Systematic classification and distribution
Species: T. scripta
Species introduced in Europe.
They are Emydidae originating from North America, where they are bred in the Turtle farms for commercial purposes. In nature they live in marshy areas rich in vegetation, where they can hunt small fish and amphibians and hide at the slightest sign of danger. They supplement their nutrition by retaining tiny food particles suspended in the water using the neustophagy technique: they take the water in the mouth and expel it through the nostrils, which in the turtles are communicating with the mouth.
In captivity the Trachemys sp. reach 30 years of age.
The care of aquatic turtles
The shell or armor is flattened to allow good hydrodynamics.
Carapace and skin appear green with yellow streaks, while the plate is yellow with greenish spots. They reach 30-40 cm in length as adults.
The two best known subspecies are the Trachemys scripta scripta and the Trachemys scripta elegans, also called "red-eared turtle" for the red spot that shows at the height of the eardrum.
Sexual maturity in turtles is not strictly linked to age, but is reached when the plate reaches a certain size.
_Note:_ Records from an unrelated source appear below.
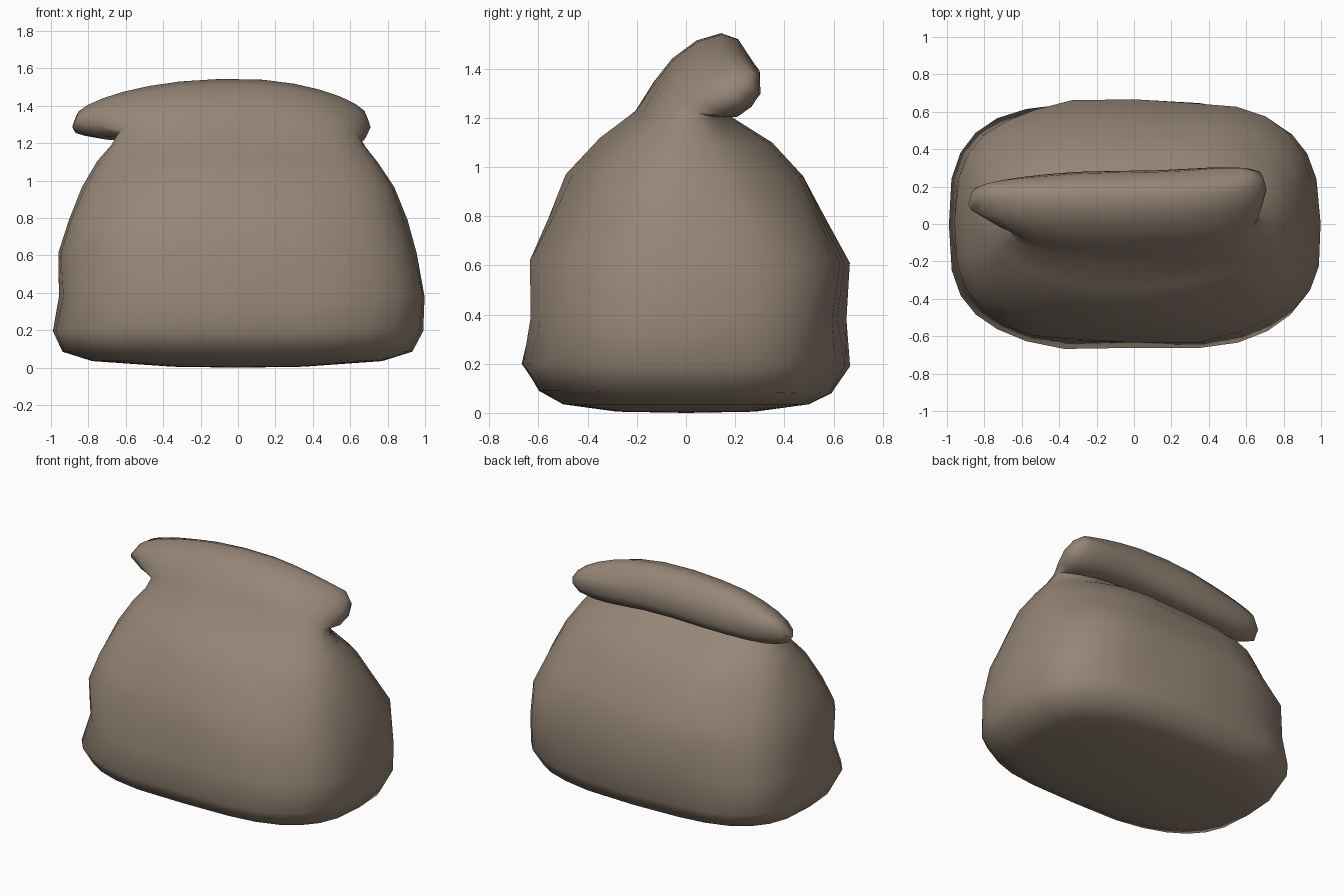
import bpy, bmesh, math

if "Cube" in bpy.data.objects:
    bpy.data.objects.remove(bpy.data.objects["Cube"])

N = 28  # points around the sack

# Each ring: x_left, x_right, (front y, z), (back y, z), squareness, fold amount
rings = [
    # rounded base
    (-0.35, 0.35, (-0.28, 0.005), (0.28, 0.005), 2.4, 0),
    (-0.78, 0.77, (-0.50, 0.035), (0.50, 0.035), 2.8, 0),
    (-0.94, 0.93, (-0.60, 0.09), (0.59, 0.08), 3.0, 0),
    (-0.995, 0.985, (-0.67, 0.20), (0.66, 0.19), 3.0, 0),
    # sides
    (-0.955, 1.00, (-0.63, 0.38), (0.64, 0.38), 3.0, 0),
    (-0.955, 0.96, (-0.635, 0.62), (0.665, 0.61), 2.9, 0),
    (-0.91, 0.90, (-0.55, 0.79), (0.565, 0.79), 2.7, 0),
    (-0.84, 0.83, (-0.475, 0.97), (0.485, 0.96), 2.5, 0),
    (-0.75, 0.75, (-0.34, 1.12), (0.35, 1.10), 2.3, 0.1),
    # neck, back edge making the crease under the fold
    (-0.67, 0.69, (-0.20, 1.23), (0.19, 1.20), 2.3, 0.4),
    (-0.64, 0.66, (-0.13, 1.35), (0.15, 1.235), 2.4, 0.8),
    # rolled top tipping over to the back
    (-0.76, 0.69, (-0.06, 1.44), (0.205, 1.23), 2.4, 1),
    (-0.885, 0.71, (0.04, 1.515), (0.255, 1.26), 2.3, 1),
    (-0.87, 0.69, (0.14, 1.545), (0.285, 1.32), 2.4, 1),
    (-0.81, 0.63, (0.21, 1.52), (0.275, 1.42), 2.5, 1),
]


def spow(v, p):
    return math.copysign(abs(v) ** p, v)


def ring_points(x0, x1, front, back, n, fold):
    """Superellipse ring running between a front and a back profile point."""
    pts = []
    for i in range(N):
        a = 2 * math.pi * i / N
        u, v = spow(math.cos(a), 2 / n), spow(math.sin(a), 2 / n)
        x = (x0 + x1) / 2 + u * (x1 - x0) / 2
        t = (v + 1) / 2
        y = front[0] + t * (back[0] - front[0])
        z = front[1] + t * (back[1] - front[1])
        # fold ends droop, right end swings back, left end forward
        z -= fold * (0.20 if x > 0 else 0.13) * x * x
        y += fold * (0.15 * t * max(0, x - 0.2) - 0.08 * max(0, -x - 0.3))
        # soft cloth dents, fading at the base and the fold
        k = 0.014 * min(1, z / 0.3) * (1 - 0.7 * fold)
        y += k * math.sin(7 * x + 5 * z) * abs(v)
        x += 0.6 * k * math.sin(9 * z + 4 * y)
        pts.append((x, y, max(z, 0)))
    return pts


bm = bmesh.new()
loops = [[bm.verts.new(p) for p in ring_points(*r)] for r in rings]
for lo, hi in zip(loops, loops[1:]):
    for i in range(N):
        j = (i + 1) % N
        bm.faces.new((lo[i], lo[j], hi[j], hi[i]))

# underside
centre = bm.verts.new((0, 0, 0))
for i in range(N):
    bm.faces.new((loops[0][(i + 1) % N], loops[0][i], centre))

# strip across the narrow lip of the roll
top = loops[-1]
for i in range(N // 2):
    quad = [top[i], top[i + 1], top[(N - i - 1) % N], top[(N - i) % N]]
    bm.faces.new(list(dict.fromkeys(quad)))
bmesh.ops.recalc_face_normals(bm, faces=bm.faces[:])

mesh = bpy.data.meshes.new("sack")
bm.to_mesh(mesh)
bm.free()
sack = bpy.data.objects.new("sack", mesh)
bpy.context.collection.objects.link(sack)

cloth = bpy.data.materials.new("brown cloth")
cloth.diffuse_color = (0.30, 0.235, 0.18, 1)
cloth.use_nodes = True
cloth.node_tree.nodes["Principled BSDF"].inputs["Base Color"].default_value = cloth.diffuse_color
mesh.materials.append(cloth)

bpy.context.view_layer.objects.active = sack
sack.select_set(True)
bpy.ops.object.shade_smooth_by_angle(angle=math.radians(60))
Males reach sexual maturity when the plate measures 9-10 cm in length, while females are sexually mature when the plate is 15-19 cm.
Adult females are larger in size than males and their tail is shorter and stocky. The courtship is characteristic: the males dance in the water in front of the female and wave their nails in front of the female's muzzle, stroking her neck and head.
The actual mating lasts 10-15 minutes and after about 6 weeks the female lays her eggs on the mainland, in a nest dug in the ground. The eggs have a flexible shell to facilitate deposition. A female can sustain up to three depositions per year, with a maximum of 20-25 eggs for each; they hatch in 2-3 months. Infants measure from 2 to 3.5 cm.
Trachemys scripta elegans was intensively marketed from America to Italy from the 70s to the 90s, until a CITES standard prohibited its imports into Europe, with the inclusion of the species in Annex B of the EC Regulation. n. 338/97.
This rule was established because many adult subjects, difficult to manage at home because of their size, were freed by owners in rivers and lakes, with serious damage to the native biodiversity of the ecosystem. The Trachemys, by procreating uncontrollably, have threatened and still threaten the survival of the less aggressive European marsh turtle, Emys orbicularis, since they occupy the same ecological niche.
Today only specimens born on European farms and in possession of the documents attesting to the birth in captivity are marketable in Europe. All specimens born in captivity must be entered in the Detention Register (Ministerial Decree 22.02.01) and reported to the CITES Office of the State Forestry Corps.
Trachemys scripta scripta (photo John White)
Trachemys scripta elegans
curated by Ivana Stella